Funeral Celebrants are happy to work with families and friends to conduct services for Scattering of Ashes.
Ashes are generally available a day or two after cremation. It is important to discuss with your funeral arranger, who is going to collect the ashes of your loved one and ensure that a letter of authority is supplied to facilitate collection. (Note - Some Funeral Directors do no include ashes collection as part of their service fee).
In NSW, nearly 70% of people are cremated and of these, only one-third are interred at a cemetery. A 2017 Sydney Morning Herald article highlighted that many ashes remain uncollected at crematoriums. Is this what you want for your loved one?
What are the options?
Take time to consider what you wish to do with cremated remains especially when the deceased did not communicate their wishes. Once scattered, ashes cannot be collected!
Some families will hold a service to scatter ashes on an anniversary of their loved one’s death; others will hold a service when family and friends return or visit from overseas, for example.
There are countless options for storing ashes and scattering of ashes.
Ashes can be stored in an urn, a box or other ornament. There are many beautiful options available – simply internet search for cremated urns (HINT – add an .au to your search to gain Australian options).
Ashes, or portions of ashes may be made into jewellery and furniture or stored in jewellery or teddy bears. They can be turned into fireworks; scattered from planes, drones or floated out to sea; they can even be included in tattoos.
Ashes can be scattered at a mountain’s edge, near beaches and rivers, at sporting fields, public parks, orchards or vineyards. They can be divided and shared amongst the next of kin, allowing each family member to decide on how and/or where they wish to keep them.
There’s options of burying ashes in gardens and planting memorial trees, shrubs, flowers and herbs – the choices are endless. If placing ashes with trees and other plants, do your research first! See our Planting Trees page.
If cremation is your preferred option, think about what you want to happen to your remains, and let your next of kin know. Write it with your funeral wishes.
Scattering of Ashes Ceremonies
When planning a memorial or scattering of ashes service, seek the assistance of a Professional Funeral Celebrant to guide and conduct a ceremony to reflect this final act for your loved one. A Professional Funeral Celebrant may suggest readings, music and other cultural ideas, rituals and symbols to make it a truly moving tribute. See our Directory for local Celebrants who can assist you.
Is permission is required?
Before scattering ashes, it’s important to get permission. If you want to scatter ashes on private land, you need permission from the landowners, and for public land, contact your local council or other authorities. Without the right permission, you may risk fines or legal proceedings. Also, the public place where you wish to scatter ashes could be earmarked for future development, therefore making it difficult for you to visit the site to remember the deceased.

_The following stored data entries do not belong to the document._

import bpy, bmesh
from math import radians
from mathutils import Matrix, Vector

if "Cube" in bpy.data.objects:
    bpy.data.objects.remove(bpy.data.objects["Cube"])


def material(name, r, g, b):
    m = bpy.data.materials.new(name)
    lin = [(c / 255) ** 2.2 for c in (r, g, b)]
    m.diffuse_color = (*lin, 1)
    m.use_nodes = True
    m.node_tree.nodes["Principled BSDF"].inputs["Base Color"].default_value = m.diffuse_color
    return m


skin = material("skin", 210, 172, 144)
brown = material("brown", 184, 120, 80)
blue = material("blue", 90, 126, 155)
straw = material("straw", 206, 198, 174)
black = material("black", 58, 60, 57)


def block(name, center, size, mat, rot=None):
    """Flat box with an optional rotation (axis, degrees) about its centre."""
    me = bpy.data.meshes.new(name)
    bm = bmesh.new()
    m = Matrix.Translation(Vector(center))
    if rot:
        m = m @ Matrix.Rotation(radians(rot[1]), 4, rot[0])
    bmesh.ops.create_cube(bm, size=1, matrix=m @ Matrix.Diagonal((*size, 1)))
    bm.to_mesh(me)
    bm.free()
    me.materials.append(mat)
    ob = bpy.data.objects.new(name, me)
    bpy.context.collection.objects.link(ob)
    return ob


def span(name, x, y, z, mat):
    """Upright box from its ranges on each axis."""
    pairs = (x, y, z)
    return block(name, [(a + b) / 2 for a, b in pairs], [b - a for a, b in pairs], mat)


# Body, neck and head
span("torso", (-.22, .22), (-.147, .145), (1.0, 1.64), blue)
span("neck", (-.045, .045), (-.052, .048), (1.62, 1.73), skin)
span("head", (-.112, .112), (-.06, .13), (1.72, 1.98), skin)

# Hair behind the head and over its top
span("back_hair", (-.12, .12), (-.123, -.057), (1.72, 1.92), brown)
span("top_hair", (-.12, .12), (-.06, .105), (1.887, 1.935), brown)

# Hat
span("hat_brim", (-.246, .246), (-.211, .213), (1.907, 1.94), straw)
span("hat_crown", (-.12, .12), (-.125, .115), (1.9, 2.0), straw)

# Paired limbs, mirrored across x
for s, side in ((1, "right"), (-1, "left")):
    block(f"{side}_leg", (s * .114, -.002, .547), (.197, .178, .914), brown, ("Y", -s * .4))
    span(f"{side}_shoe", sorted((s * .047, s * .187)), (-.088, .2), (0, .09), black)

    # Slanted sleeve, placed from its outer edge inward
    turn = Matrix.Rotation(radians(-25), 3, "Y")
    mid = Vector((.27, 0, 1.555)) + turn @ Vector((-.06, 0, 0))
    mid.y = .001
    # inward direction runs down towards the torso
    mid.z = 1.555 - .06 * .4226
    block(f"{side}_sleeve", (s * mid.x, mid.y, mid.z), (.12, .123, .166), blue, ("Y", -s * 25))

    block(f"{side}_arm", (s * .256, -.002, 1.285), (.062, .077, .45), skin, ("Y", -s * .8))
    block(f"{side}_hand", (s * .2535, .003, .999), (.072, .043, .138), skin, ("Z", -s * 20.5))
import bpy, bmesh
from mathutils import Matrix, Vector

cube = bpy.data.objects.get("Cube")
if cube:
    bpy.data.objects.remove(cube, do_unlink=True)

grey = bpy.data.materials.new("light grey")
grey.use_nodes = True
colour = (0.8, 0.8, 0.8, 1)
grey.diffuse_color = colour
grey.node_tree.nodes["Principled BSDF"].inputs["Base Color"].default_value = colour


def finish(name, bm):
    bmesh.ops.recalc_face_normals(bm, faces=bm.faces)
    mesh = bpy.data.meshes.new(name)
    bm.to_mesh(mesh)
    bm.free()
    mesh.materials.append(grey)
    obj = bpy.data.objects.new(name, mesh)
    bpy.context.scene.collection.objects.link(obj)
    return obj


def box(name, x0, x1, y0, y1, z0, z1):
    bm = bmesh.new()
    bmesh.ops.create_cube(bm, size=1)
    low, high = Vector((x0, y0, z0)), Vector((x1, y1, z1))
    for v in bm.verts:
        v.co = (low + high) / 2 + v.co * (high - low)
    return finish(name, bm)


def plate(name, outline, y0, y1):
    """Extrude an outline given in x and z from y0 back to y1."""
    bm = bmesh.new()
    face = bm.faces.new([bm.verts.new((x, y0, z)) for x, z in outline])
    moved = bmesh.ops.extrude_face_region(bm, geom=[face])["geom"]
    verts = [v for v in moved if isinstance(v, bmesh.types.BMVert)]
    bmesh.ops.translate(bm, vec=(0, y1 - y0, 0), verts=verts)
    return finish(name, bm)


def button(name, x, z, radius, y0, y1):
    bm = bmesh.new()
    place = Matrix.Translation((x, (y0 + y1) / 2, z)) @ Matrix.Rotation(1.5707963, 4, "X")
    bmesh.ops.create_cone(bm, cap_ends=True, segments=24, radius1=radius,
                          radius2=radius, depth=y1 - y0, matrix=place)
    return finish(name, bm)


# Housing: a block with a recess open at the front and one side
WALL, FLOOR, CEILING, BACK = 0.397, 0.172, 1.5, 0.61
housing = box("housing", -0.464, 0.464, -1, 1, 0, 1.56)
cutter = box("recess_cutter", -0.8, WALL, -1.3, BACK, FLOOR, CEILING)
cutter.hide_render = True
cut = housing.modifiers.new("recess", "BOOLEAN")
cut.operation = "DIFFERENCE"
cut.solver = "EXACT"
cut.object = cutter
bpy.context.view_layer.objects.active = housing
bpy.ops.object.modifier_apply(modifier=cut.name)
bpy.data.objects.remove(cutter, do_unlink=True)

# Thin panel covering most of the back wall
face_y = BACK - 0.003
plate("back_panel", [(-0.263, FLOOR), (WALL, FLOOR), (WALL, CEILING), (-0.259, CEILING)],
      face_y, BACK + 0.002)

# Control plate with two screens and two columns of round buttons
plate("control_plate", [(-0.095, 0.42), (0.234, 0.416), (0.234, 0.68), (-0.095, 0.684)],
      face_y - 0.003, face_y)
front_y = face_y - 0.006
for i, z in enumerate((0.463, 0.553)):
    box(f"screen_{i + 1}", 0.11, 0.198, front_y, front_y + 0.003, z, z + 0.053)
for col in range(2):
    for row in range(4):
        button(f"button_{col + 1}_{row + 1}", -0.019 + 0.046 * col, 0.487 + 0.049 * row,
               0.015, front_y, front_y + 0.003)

Some local authorities actively support and encourage burial of ashes and the planting of trees in public parks. This supports greening strategies and becomes a lasting legacy for your loved one.
For your own garden or even balcony gardens, you can purchase bio urns or mix ashes with wildflower, vegetable or herb seeds. (See Planting Trees page)
If you are considering scattering of ashes at sea, you must get permission from the master of the vessel or boat before scattering the ashes.
The Australian Government advises that no permit is required to scatter ashes at sea. However, sea burials are regulated under the Environment Protection (Sea Dumping) Act 1981, which is administered by the Department of the Environment. Therefore, people seeking to arrange a burial at sea will require a permit. Source: http://www.environment.gov.au/marine/marine-pollution/sea-dumping/burial-sea;
For options of releasing ashes in rivers or oceans, you may choose a biodegradable container; these are now available in the shape of turtles, fish and other options.
How to scatter ashes
Celebrants have heard many stories where scattering ashes did not go as planned - part of Aunty Jean ended up in the eyes of family and friends, for example! There’s some simple tips and tricks to follow and your Professional Funeral Celebrant will discuss these with you. (Hint - consider wind direction!)
Taking cremated remains overseas
Cremated ashes can be taken overseas. Firstly, contact the consulate for the country the ashes are being taken to, to comply with local requirements.
Secondly, obtain a statement from the crematorium identifying the deceased person, where the body was cremated and have a copy of the death certificate with you when transporting remains. Also, there are usually requirements on the types of containers ashes can be carried in. Thirdly, contact your airline or transport mode to make the process as seamless as possible.